The authors embark on a mission to assess the feasibility of hosting Olympic marathons under the alleged impending doom of climatic and socioeconomic changes. They employ a concoction of models, references, and what seems like an arduous effort in biased reasoning to arrive at conclusions that seem as uncertain as predicting the exact temperature at sunset in my home town fifty years from now.
Diving into the paper, one is greeted with a barrage of references, models, and arbitrary standards, which are wielded with the precision of a blunt instrument. The paper seems to be a labyrinth of complexities, perhaps designed to obfuscate rather than elucidate.

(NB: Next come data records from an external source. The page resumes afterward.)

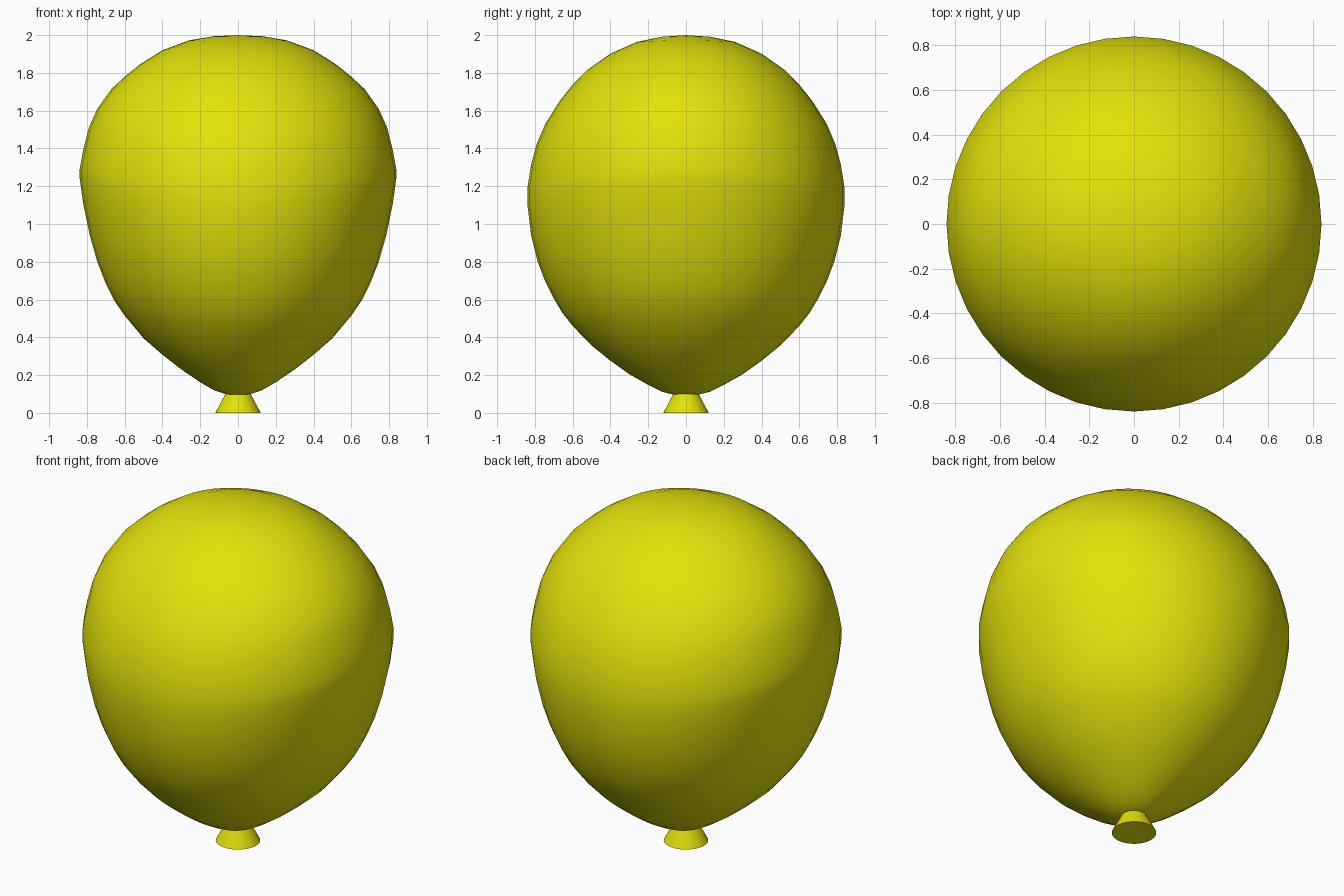
import bpy, bmesh
from math import cos, sin, tau, radians

if "Cube" in bpy.data.objects:
    bpy.data.objects.remove(bpy.data.objects["Cube"])

yellow = bpy.data.materials.new("yellow_rubber")
yellow.diffuse_color = (0.76, 0.76, 0.003, 1)
yellow.use_nodes = True
yellow.node_tree.nodes["Principled BSDF"].inputs["Base Color"].default_value = yellow.diffuse_color
SIDES = 40


def finish(bm, name, angle):
    bmesh.ops.recalc_face_normals(bm, faces=bm.faces)
    mesh = bpy.data.meshes.new(name)
    bm.to_mesh(mesh)
    bm.free()
    ob = bpy.data.objects.new(name, mesh)
    bpy.context.collection.objects.link(ob)
    mesh.materials.append(yellow)
    bpy.ops.object.select_all(action='DESELECT')
    ob.select_set(True)
    bpy.context.view_layer.objects.active = ob
    bpy.ops.object.shade_smooth_by_angle(angle=radians(angle))


# balloon body: round rings whose height is higher along x than along y
# (radius, height on the x axis, height on the y axis)
rings = [
    (0.13, 1.994, 1.991), (0.26, 1.972, 1.964), (0.40, 1.92, 1.902),
    (0.52, 1.845, 1.817), (0.60, 1.78, 1.738), (0.67, 1.715, 1.65),
    (0.745, 1.61, 1.53), (0.79, 1.51, 1.425), (0.82, 1.39, 1.315),
    (0.838, 1.29, 1.20), (0.838, 1.24, 1.09), (0.82, 1.11, 0.94),
    (0.785, 0.94, 0.80), (0.745, 0.80, 0.695), (0.70, 0.685, 0.605),
    (0.655, 0.595, 0.53), (0.60, 0.515, 0.46), (0.50, 0.395, 0.357),
    (0.40, 0.308, 0.276), (0.30, 0.23, 0.205), (0.20, 0.162, 0.148),
    (0.127, 0.12, 0.112), (0.06, 0.097, 0.095),
]
bm = bmesh.new()
top = bm.verts.new((0, 0, 2))
bottom = bm.verts.new((0, 0, 0.09))
loops = []
for r, zx, zy in rings:
    loop = []
    for i in range(SIDES):
        c, s = cos(tau * i / SIDES), sin(tau * i / SIDES)
        loop.append(bm.verts.new((r * c, r * s, zx * c * c + zy * s * s)))
    loops.append(loop)
for i in range(SIDES):
    j = (i + 1) % SIDES
    bm.faces.new((top, loops[0][i], loops[0][j]))
    bm.faces.new((bottom, loops[-1][j], loops[-1][i]))
    for a, b in zip(loops, loops[1:]):
        bm.faces.new((a[i], b[i], b[j], a[j]))
finish(bm, "balloon_body", 60)

# flared neck under the body
bm = bmesh.new()
bmesh.ops.create_cone(bm, cap_ends=True, segments=SIDES,
                      radius1=0.12, radius2=0.065, depth=0.105)
bmesh.ops.translate(bm, verts=bm.verts, vec=(0, 0, 0.0525))
finish(bm, "balloon_neck", 30)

The use of multiple models, references to various socioeconomic pathways, and a sprinkle of climate change jargon gives the paper a veneer of scientific rigor.
Climate change impacts under current socioeconomic conditions
First, to clarify the impact of climate change alone, we evaluated the number of cities that could host the Olympic marathon in August during the late twenty-first century (2080–2099) under the socioeconomic conditions in 2020, changing only the climatic conditions according to the four RCPs. A total of 70 cities in 25 countries were selected based on (1) socioeconomic conditions as of 2010 (an urban population of 2.5 million or more, a national GDP of 300 billion dollars or more (purchasing power parity (PPP), Int’l $ 2005) as of 2010 and a GDP growth rate above 0% as of 2010–2015); (2) an elevation of less than 1,600 m11; and (3) the availability of meteorological data for WBGT correction using the method of Takakura et al.20. See the Methods section for the rationale behind the selection criteria above.
As evaluation criteria for cities, the WBGT levels were set as follows based on the four alert levels (low, moderate, high, and extreme) in the IIRM Medical Care manual16.
WBGT level 1 (good): There is a greater than 90% probability that the WBGT will fall below 18°C for at least three consecutive hours between 7:00 and 21:00 in August. WBGT level 1 corresponds to a low alert level and “good conditions” in the IIRM’s manual.
WBGT level 2 (caution): Level 1 does not apply, and there is a greater than 90% probability that the WBGT will fall below 22°C for at least 3 consecutive hours between 7:00 and 21:00 in August. WBGT level 2 corresponds to a moderate alert level and “less than ideal conditions” in the IIRM’s manual.
WBGT level 3 (warning): Levels 1 and 2 do not apply, and there is a greater than 90% probability that the WBGT will fall below 28°C for at least 3 consecutive hours between 7:00 and 21:00 in August. WBGT level 3 corresponds to a high alert level and “potentially dangerous conditions” in the IIRM’s manual.
WBGT level 4 (cancel): Levels 1, 2, and 3 do not apply. WBGT level 4 corresponds to an extreme alert level and “event cancelled / extreme and dangerous conditions” in the IIRM’s manual.
The paper’s reliance on the WBGT as an indicator of feasibility could be a convenient choice, allowing for a playground of data manipulation and selective interpretation. The authors’ journey through a forest of GCMs (General Circulation Models) and socioeconomic considerations seems like an odyssey of uncertainty, where the destination appears as elusive as a mirage.
“Feasibility of the Olympic marathon under climatic and socioeconomic change” seems like a marathon of speculative exercises, running through lanes of uncertainty, jumping hurdles of data manipulation, and ultimately crossing a finish line of climate alarmism. It serves as a reminder that in the arena of climate science, the race for truth is often overshadowed by the spectacle of alarmist narratives and the fanfare of misguided intentions.
You can wade through the Open Access paper here. Feasibility of the Olympic marathon under climatic and socioeconomic change